### Excerpted data
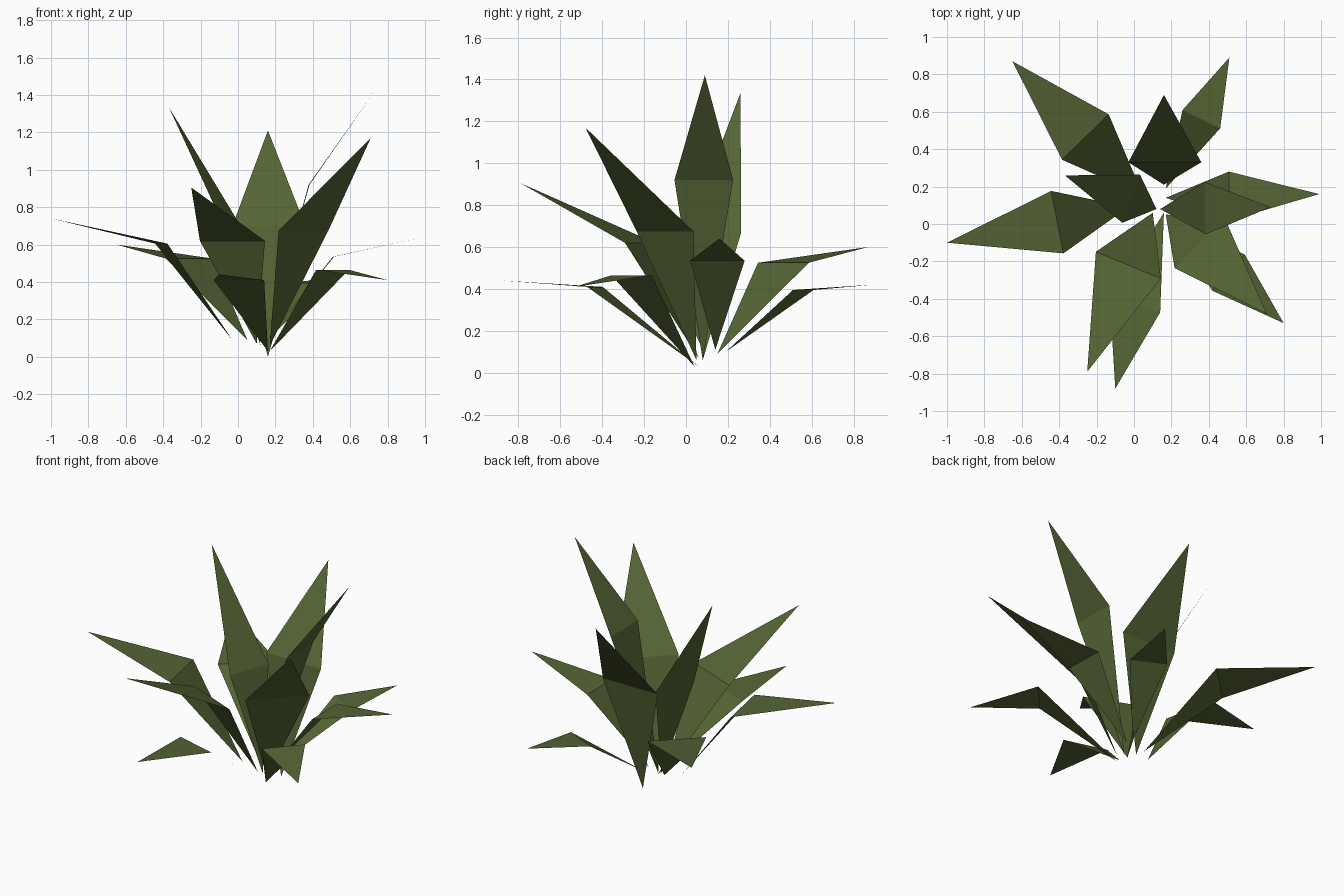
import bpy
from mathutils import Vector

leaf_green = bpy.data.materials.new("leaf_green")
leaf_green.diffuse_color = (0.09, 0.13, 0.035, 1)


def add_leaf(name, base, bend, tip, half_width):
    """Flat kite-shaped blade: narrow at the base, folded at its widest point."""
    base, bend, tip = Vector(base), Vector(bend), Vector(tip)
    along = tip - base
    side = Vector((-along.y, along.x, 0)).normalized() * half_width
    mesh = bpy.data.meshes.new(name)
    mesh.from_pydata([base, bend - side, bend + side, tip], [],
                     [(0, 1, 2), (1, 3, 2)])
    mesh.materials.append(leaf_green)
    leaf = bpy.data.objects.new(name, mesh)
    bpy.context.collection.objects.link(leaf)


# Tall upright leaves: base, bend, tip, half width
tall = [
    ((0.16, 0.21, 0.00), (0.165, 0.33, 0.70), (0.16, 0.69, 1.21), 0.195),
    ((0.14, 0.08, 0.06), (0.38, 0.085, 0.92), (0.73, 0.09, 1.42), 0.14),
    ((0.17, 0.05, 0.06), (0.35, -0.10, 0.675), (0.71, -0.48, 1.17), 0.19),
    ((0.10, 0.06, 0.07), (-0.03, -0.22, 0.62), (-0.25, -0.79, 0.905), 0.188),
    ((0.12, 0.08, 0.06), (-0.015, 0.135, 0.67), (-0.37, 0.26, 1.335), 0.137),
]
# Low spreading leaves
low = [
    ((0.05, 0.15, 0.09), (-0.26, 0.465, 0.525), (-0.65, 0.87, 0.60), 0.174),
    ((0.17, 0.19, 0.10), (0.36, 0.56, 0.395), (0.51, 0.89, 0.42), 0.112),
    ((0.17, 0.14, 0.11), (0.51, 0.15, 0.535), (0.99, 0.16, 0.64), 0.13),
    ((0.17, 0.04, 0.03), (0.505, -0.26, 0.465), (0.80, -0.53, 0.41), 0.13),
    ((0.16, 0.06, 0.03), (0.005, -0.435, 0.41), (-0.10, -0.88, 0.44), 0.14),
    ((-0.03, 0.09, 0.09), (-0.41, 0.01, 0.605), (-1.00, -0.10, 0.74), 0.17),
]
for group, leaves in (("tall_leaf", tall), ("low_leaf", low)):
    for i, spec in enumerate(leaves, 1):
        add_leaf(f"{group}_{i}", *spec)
---
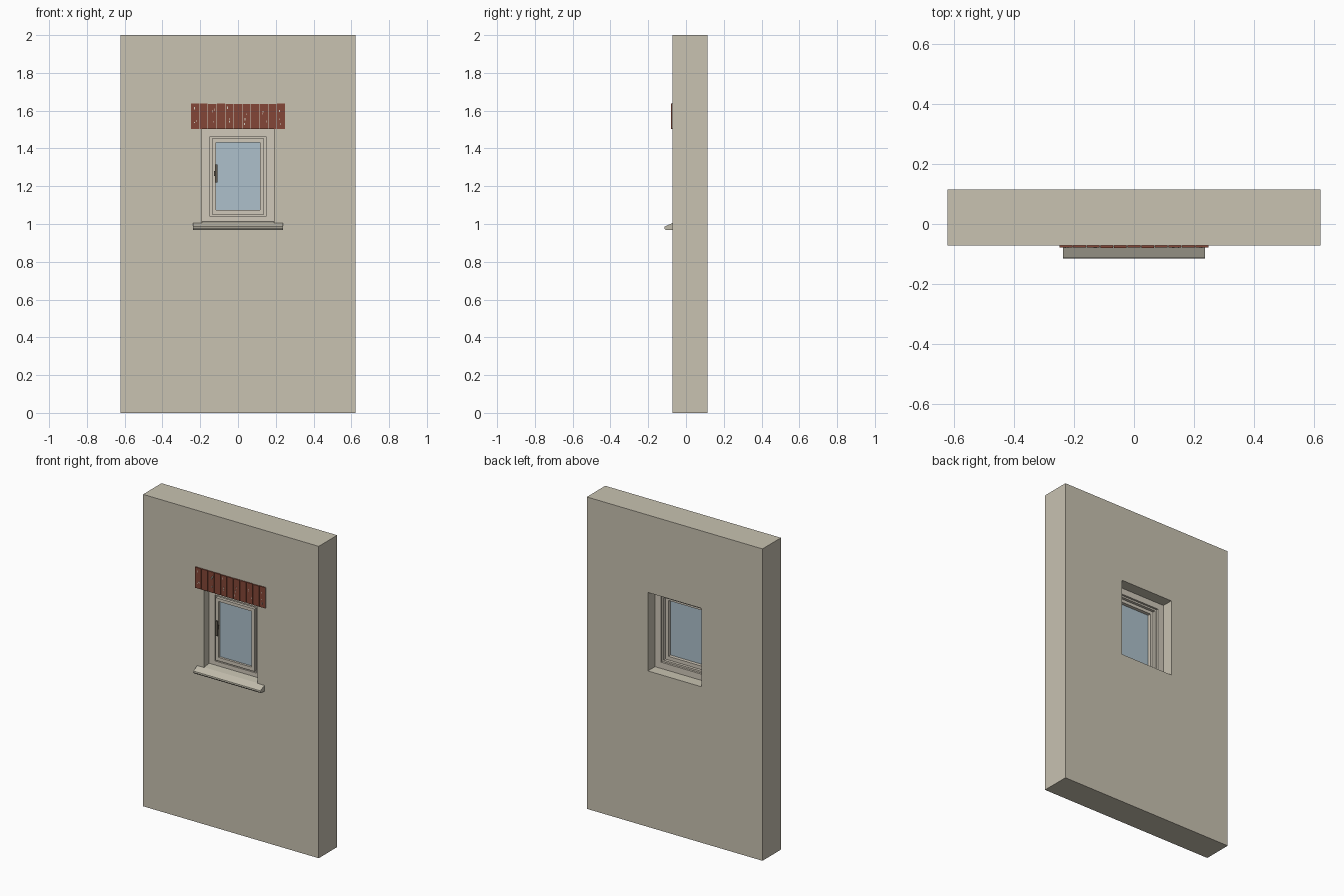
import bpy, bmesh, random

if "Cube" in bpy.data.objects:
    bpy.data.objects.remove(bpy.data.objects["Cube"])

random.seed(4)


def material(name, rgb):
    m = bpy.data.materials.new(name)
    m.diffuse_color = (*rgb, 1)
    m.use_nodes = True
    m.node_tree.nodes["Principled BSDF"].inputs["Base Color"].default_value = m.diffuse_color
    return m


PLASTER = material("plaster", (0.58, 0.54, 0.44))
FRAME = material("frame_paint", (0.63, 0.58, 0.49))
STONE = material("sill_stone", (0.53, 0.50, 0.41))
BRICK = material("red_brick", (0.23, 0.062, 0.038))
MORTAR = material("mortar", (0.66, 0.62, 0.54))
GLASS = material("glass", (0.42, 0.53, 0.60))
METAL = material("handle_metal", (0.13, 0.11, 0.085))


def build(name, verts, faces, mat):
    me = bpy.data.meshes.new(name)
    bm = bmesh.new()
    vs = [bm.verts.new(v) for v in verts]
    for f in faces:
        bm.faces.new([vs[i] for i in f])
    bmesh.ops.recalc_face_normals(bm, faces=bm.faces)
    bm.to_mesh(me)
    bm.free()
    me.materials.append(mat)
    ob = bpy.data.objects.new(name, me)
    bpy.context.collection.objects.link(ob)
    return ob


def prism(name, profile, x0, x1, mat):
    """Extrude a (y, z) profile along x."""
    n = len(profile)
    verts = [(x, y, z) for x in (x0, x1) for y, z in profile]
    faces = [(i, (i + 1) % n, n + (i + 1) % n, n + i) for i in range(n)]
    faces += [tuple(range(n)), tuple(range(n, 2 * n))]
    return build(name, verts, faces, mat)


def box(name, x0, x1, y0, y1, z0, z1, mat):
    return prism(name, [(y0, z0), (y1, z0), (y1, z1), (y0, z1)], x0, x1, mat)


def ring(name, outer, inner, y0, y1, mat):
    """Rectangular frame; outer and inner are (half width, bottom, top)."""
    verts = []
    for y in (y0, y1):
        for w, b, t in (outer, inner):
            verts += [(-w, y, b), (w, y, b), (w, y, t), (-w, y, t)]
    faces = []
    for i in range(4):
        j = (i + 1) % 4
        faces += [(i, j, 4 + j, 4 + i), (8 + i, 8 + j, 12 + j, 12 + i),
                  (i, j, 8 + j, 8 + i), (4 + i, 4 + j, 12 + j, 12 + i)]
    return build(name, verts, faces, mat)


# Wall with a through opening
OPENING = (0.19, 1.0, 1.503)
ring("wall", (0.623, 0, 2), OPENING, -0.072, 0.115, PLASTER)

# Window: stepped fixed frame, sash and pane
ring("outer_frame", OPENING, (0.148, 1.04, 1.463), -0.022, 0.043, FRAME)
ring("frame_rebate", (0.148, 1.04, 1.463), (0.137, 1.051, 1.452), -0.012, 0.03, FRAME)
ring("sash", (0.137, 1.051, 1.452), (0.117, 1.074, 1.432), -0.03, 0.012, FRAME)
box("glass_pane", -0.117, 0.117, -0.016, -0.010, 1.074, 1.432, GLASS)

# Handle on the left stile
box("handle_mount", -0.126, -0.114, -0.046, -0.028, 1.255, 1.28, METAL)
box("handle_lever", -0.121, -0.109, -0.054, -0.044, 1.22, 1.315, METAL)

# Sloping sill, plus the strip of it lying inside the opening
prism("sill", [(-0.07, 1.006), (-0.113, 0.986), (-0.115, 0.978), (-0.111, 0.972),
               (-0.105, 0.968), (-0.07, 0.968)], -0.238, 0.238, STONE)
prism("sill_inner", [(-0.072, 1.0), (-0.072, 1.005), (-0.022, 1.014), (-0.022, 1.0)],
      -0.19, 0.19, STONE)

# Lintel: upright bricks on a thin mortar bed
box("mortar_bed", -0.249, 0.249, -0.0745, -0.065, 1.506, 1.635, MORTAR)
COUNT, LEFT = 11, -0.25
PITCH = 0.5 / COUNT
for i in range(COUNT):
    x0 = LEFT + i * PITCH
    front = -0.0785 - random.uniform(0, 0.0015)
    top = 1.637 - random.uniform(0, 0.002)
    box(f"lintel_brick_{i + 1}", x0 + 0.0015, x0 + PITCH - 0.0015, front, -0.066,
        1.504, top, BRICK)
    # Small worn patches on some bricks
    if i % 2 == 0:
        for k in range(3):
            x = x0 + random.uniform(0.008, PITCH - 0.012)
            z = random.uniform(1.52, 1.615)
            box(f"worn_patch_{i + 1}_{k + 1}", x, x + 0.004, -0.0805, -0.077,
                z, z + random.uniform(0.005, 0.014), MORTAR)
...
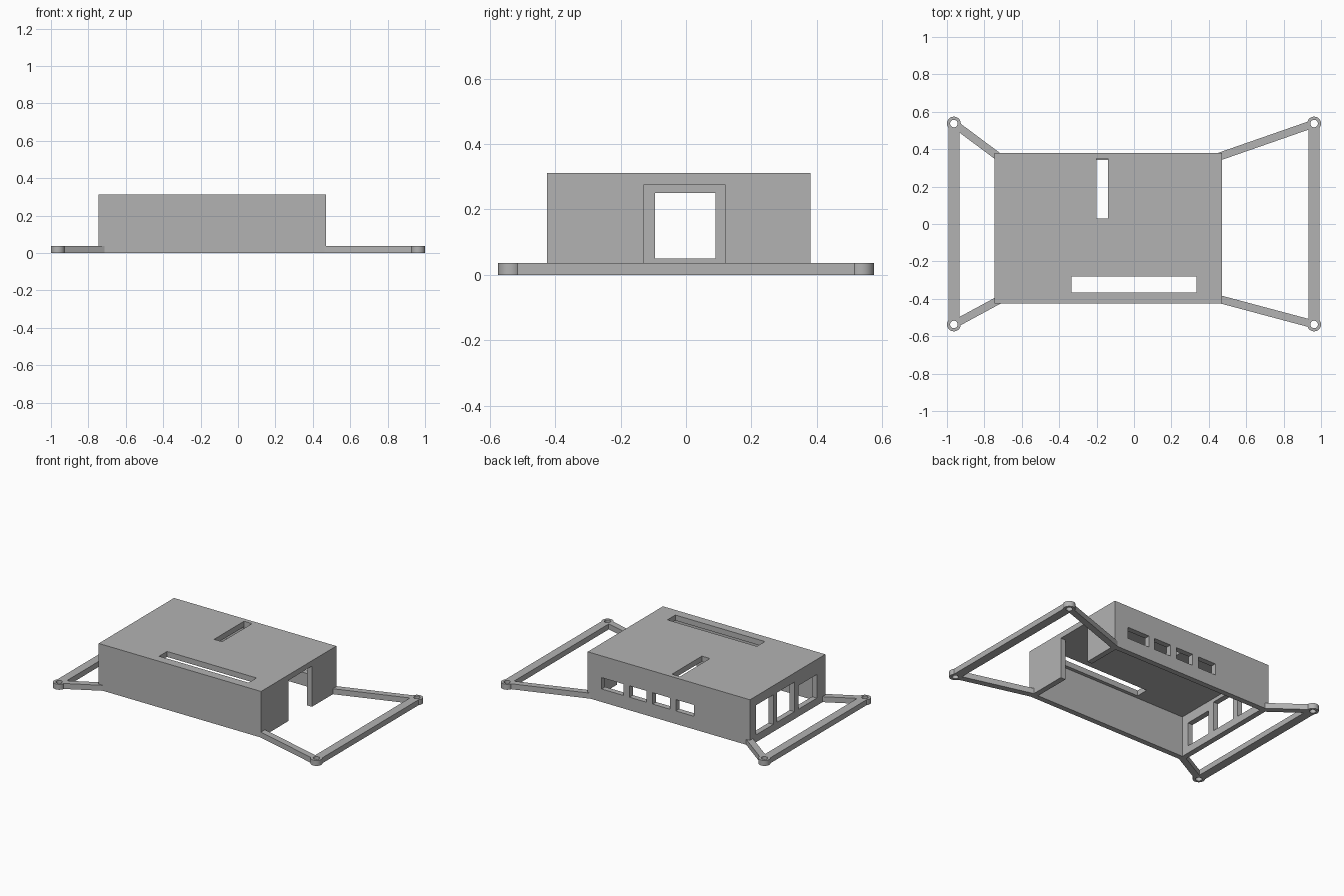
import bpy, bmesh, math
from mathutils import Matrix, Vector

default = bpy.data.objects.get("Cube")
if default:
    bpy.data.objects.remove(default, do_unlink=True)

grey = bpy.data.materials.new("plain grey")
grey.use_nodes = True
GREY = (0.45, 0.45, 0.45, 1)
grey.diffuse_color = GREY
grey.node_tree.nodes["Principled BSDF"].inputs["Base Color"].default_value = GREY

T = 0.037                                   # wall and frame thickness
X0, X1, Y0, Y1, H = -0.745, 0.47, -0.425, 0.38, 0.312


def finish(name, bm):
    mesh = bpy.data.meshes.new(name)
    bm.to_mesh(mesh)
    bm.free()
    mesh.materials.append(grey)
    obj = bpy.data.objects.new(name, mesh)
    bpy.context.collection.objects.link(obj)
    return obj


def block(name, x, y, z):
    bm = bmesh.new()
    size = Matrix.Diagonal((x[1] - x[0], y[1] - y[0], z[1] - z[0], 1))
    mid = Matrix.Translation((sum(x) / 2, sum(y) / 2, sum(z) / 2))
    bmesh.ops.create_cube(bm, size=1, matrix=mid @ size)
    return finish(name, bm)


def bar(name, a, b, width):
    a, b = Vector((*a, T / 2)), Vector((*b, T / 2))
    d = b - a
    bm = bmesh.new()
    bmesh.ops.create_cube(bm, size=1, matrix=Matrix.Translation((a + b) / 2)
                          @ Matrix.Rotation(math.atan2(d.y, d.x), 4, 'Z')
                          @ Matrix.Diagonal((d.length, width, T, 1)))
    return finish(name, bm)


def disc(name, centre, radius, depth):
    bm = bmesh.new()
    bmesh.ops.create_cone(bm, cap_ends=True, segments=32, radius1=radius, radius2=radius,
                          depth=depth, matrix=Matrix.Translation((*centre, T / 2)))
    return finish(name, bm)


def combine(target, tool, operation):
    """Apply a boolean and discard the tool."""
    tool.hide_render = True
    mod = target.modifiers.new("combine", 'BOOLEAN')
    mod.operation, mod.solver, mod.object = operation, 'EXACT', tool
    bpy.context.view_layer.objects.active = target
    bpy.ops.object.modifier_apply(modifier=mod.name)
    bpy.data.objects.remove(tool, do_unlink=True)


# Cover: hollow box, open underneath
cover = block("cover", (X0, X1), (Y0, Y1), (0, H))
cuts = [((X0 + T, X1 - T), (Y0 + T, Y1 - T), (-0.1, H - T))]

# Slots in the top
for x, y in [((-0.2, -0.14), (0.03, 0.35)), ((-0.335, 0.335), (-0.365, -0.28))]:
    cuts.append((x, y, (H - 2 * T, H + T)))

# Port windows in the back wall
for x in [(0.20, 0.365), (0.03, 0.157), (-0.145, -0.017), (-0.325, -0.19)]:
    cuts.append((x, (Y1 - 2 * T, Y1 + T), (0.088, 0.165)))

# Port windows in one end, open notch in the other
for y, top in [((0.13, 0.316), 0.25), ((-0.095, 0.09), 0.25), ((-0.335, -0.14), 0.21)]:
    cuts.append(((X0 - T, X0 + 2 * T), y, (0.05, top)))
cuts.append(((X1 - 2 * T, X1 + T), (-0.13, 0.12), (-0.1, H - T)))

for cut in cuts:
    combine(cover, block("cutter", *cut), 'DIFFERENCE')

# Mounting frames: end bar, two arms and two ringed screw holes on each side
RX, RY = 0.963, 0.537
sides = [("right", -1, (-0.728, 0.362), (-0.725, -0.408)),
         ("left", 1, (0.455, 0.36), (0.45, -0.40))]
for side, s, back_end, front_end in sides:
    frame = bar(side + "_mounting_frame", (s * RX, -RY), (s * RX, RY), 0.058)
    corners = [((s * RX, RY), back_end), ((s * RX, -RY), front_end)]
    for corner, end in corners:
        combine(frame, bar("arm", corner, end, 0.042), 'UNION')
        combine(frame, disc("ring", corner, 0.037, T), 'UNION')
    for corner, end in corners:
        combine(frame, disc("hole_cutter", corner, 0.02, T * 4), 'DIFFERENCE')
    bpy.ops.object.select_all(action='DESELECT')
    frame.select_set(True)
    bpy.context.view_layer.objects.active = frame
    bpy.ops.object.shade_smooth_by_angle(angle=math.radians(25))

### Your objective
Copy out precisely the lines from the line with "bmesh.ops.recalc_face_normals(bm, faces=bm.faces)" to the line with "faces = [(i, (i" in the material above, including those two lines and omitting all the rest.

### Response
    bmesh.ops.recalc_face_normals(bm, faces=bm.faces)
    bm.to_mesh(me)
    bm.free()
    me.materials.append(mat)
    ob = bpy.data.objects.new(name, me)
    bpy.context.collection.objects.link(ob)
    return ob


def prism(name, profile, x0, x1, mat):
    """Extrude a (y, z) profile along x."""
    n = len(profile)
    verts = [(x, y, z) for x in (x0, x1) for y, z in profile]
    faces = [(i, (i + 1) % n, n + (i + 1) % n, n + i) for i in range(n)]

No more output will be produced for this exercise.